Greetings, this is Alcazar, Light Being
We have all heard of the Butterfly Effect. A small, minute action somewhere has an effect elsewhere. That is in its simplest terms. The dropping of a pebble in a pond produces ripples that are felt far away from the original impact point. This is not new, and yet, it is very easy to forget that on a day-to-day level our smallest actions can have an impact.
In a way sometimes our smallest actions have as great an impact as our biggest actions, because generally our smallest actions go unchallenged by us or by others. This is of course the case for positive actions, and also for negative actions. We might drop that piece of gum on the floor, thinking it’s not much. It’s not a crime. It’s a bit messy. Perhaps if we had been watched at the time we wouldn’t have done it. But a small animal can come along and eat that, or a bird can pick it up, and potentially choke on it and die.
Of course we might not be aware of the effect of our actions in such a case. The gum, before setting and whilst still sticky, might adhere to someone’s pair of new shoes. An annoyance for them. It might transfer onto a new carpet. An annoyance for the owner of the carpet.
In fact you can use your imaginations and look at your smaller negative actions, the ones that you think don’t really matter, and see what the fullest consequences of those actions could be. And I invite you to look at your small actions. Not to result in an overly critical attitude to self, but to result in the development of a mindset that fully appreciates that small things can have a big impact.
What of our positive small actions. We hear about this all the time too. How one smile can brighten someone’s day. How your loose change that you’re not going to miss can go into a charity box, and if we all did that, the cumulative effect would be much greater than the value of that small change individually.
Letting someone out on the road when it’s your right of way. Stopping to take time to talk to that person who you know might be lonely. All these things have a knock-on effect. Again you can use your imaginations and imagine one small positive action and where it might lead.
Because ultimately all decisions and all actions are in themselves quite small. And even the big actions that we might speak about, in a way are comprised of many smaller actions and many smaller decisions. How is that so, you might ask. I take the example of buying a house. A big step. A big decision that is potentially life changing. Potentially something that most people do only a few times as an adult, if at all. A privilege and perhaps something that most people can only aspire to do.

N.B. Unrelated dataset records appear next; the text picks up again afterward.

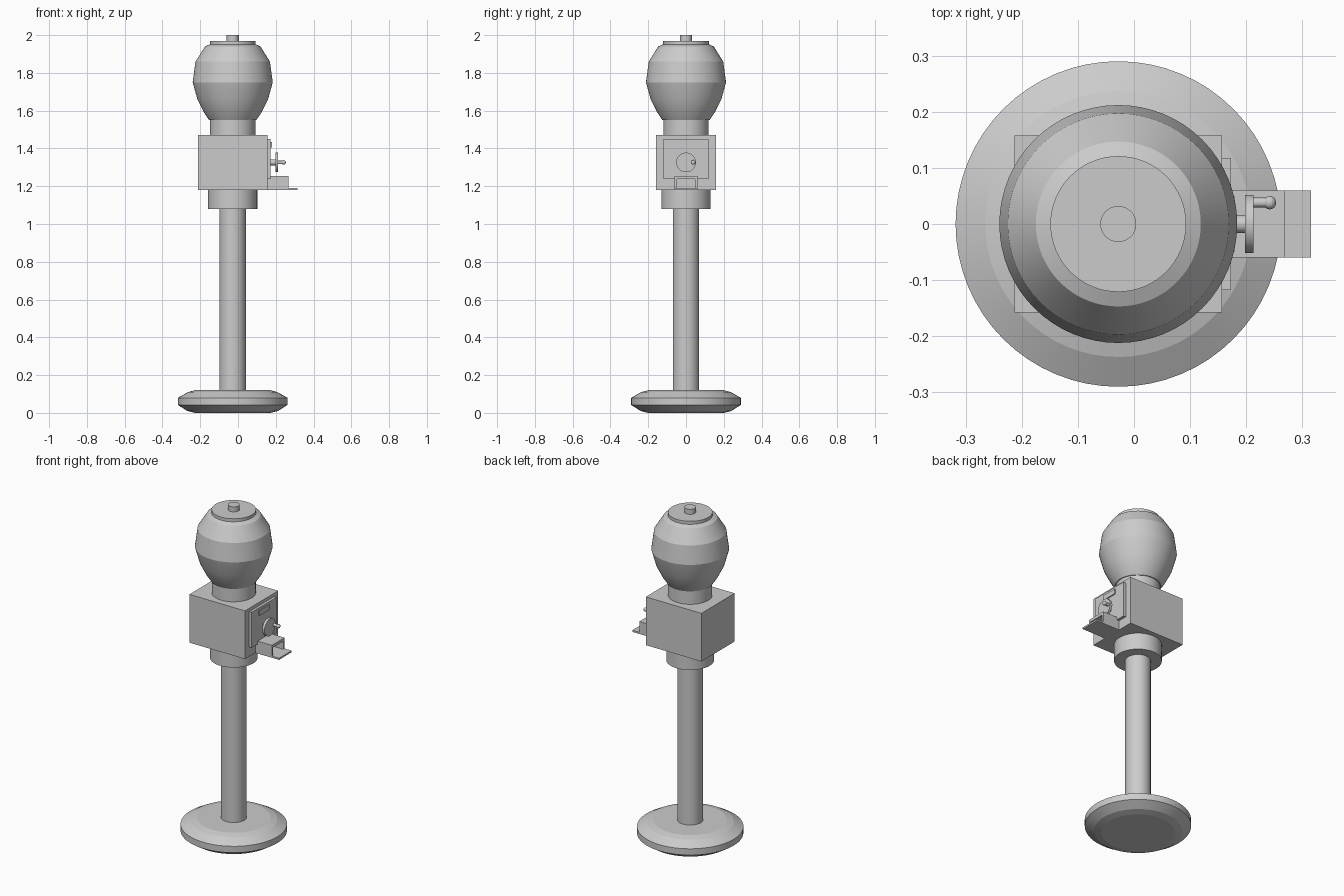
import bpy, math
from mathutils import Matrix

if "Cube" in bpy.data.objects:
    bpy.data.objects.remove(bpy.data.objects["Cube"])

CX = -0.028   # vertical axis of all turned parts


def mesh_object(name, verts, faces):
    me = bpy.data.meshes.new(name)
    me.from_pydata(verts, [], faces)
    me.update()
    ob = bpy.data.objects.new(name, me)
    bpy.context.collection.objects.link(ob)
    return ob


def lathe(name, profile, n=64, matrix=Matrix.Translation((CX, 0, 0))):
    """Turn (radius, height) points about local z, with flat end caps."""
    verts = [matrix @ Matrix.Rotation(2 * math.pi * k / n, 4, 'Z').to_3x3().to_4x4() @
             Matrix.Translation((r, 0, h)) for r, h in profile for k in range(n)]
    verts = [m.translation[:] for m in verts]
    faces = [(i * n + k, i * n + (k + 1) % n, (i + 1) * n + (k + 1) % n, (i + 1) * n + k)
             for i in range(len(profile) - 1) for k in range(n)]
    faces.append(tuple(reversed(range(n))))
    faces.append(tuple(range((len(profile) - 1) * n, len(profile) * n)))
    ob = mesh_object(name, verts, faces)
    bpy.ops.object.select_all(action='DESELECT')
    ob.select_set(True)
    bpy.context.view_layer.objects.active = ob
    bpy.ops.object.shade_smooth_by_angle(angle=math.radians(12))
    return ob


def cylinder(name, r, z0, z1):
    return lathe(name, [(r, z0), (r, z1)])


def lathe_x(name, profile, y, z, n=32):
    """Turned part whose axis points along +x."""
    return lathe(name, profile, n,
                 Matrix.Translation((0, y, z)) @ Matrix.Rotation(math.pi / 2, 4, 'Y'))


def box(name, x0, x1, y0, y1, z0, z1):
    v = [(x, y, z) for x in (x0, x1) for y in (y0, y1) for z in (z0, z1)]
    f = [(0, 1, 3, 2), (4, 6, 7, 5), (0, 4, 5, 1), (2, 3, 7, 6), (0, 2, 6, 4), (1, 5, 7, 3)]
    return mesh_object(name, v, f)


# Stand
lathe("base", [(0.2, 0), (0.24, 0.01), (0.29, 0.042), (0.29, 0.08),
               (0.237, 0.11), (0.2, 0.12)])
cylinder("pole", 0.07, 0.11, 1.09)
cylinder("collar", 0.13, 1.08, 1.18)

# Body and globe
box("body", -0.213, 0.157, -0.158, 0.158, 1.18, 1.47)
cylinder("neck", 0.12, 1.47, 1.552)
lathe("globe", [(0.125, 1.55), (0.152, 1.59), (0.187, 1.66), (0.212, 1.75),
                (0.197, 1.86), (0.147, 1.94), (0.12, 1.952)])
cylinder("lid", 0.121, 1.948, 1.97)
cylinder("lid_knob", 0.032, 1.97, 2.0)

# Front plate with coin slot
box("face_plate", 0.157, 0.173, -0.118, 0.118, 1.237, 1.45)
box("coin_slot", 0.173, 0.179, -0.05, 0.05, 1.405, 1.435)

# Crank
lathe_x("crank_shaft", [(0.016, 0.17), (0.016, 0.2)], 0, 1.326)
lathe_x("crank_disc", [(0.052, 0.198), (0.052, 0.213)], 0, 1.326, 48)
lathe_x("crank_peg", [(0.009, 0.21), (0.009, 0.236)], 0.038, 1.326, 24)
lathe_x("crank_grip", [(0.001 + 0.011 * math.sin(a * math.pi / 8),
                        0.242 - 0.011 * math.cos(a * math.pi / 8)) for a in range(9)],
        0.038, 1.326, 24)

# Dispenser chute, open at the front, with a tray lip
box("chute_tray", 0.157, 0.315, -0.06, 0.06, 1.18, 1.19)
box("chute_roof", 0.157, 0.268, -0.06, 0.06, 1.238, 1.255)
for side, s in (("left", -1), ("right", 1)):
    ys = sorted((s * 0.048, s * 0.06))
    box("chute_wall_" + side, 0.157, 0.268, ys[0], ys[1], 1.19, 1.238)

One big decision. But that decision, as I said, is comprised of many smaller decisions and many smaller actions. The decision to save up money for a deposit. The decision, at some point, on a personal level, many years prior to that purchase, that you would like to purchase a house. The decision to go out less so that you can save up for that deposit and the money you will need. Working back down through those decisions, for instance, the decision not to go out as much, might lead to a decision not to spend as much on your lunch at work. So you might decide to take packed lunches. You might decide to then look at a cheaper supermarket. So it might be that on a given day when you decide to buy an 80 pence loaf of bread instead of the £1.50 loaf of bread, and that might be a very small decision, but if fits into a much larger framework of what you’re wanting to do.
Generally most big decisions are not made out of nowhere. And it’s true to say that each and everyday we have decisions and choices to make, and the impact of those is not only on others but on our future and where our future is heading.
What about the example of a split second decision you might be faced with. So you might be out and about and you might see someone in grave danger, and you might decide suddenly that you’re going to risk your own life to help them. How can that decision have been based in past decisions you might wonder.
I tell you it is. Because in making that decision you decided, hopefully having taken account that your own life is important, and carried out a suitable risk assessment of the situation, albeit in that split second, you decided at that point, that that person’s life was worth saving or that that person was worth helping. Such an attitude of mind does not just come from anywhere and it certainly does not come from nowhere. It comes from the practise of, on a regular basis, viewing other people as not being the enemy, not being the opposition, but being just like ‘us’. People with problems that you might understand or might not understand. People with challenges. People trying to get on with their lives as best they can.
In a nutshell, that split second decision to do something to help others, albeit at personal risk to you, is borne out of a practise of compassionate understanding of others.
I hope I have given you plenty to think about. My only advice I am going to give is to ask you to be more aware of the decisions you make, be they small or large. And in that awareness be aware that the impact of those decisions is not only on others and the external reality of your life, but it is impacting on you and the direction of your personal growth, and in turn, the direction of your future.
I greet thee and thank thee. This is Alcazar, Light Being.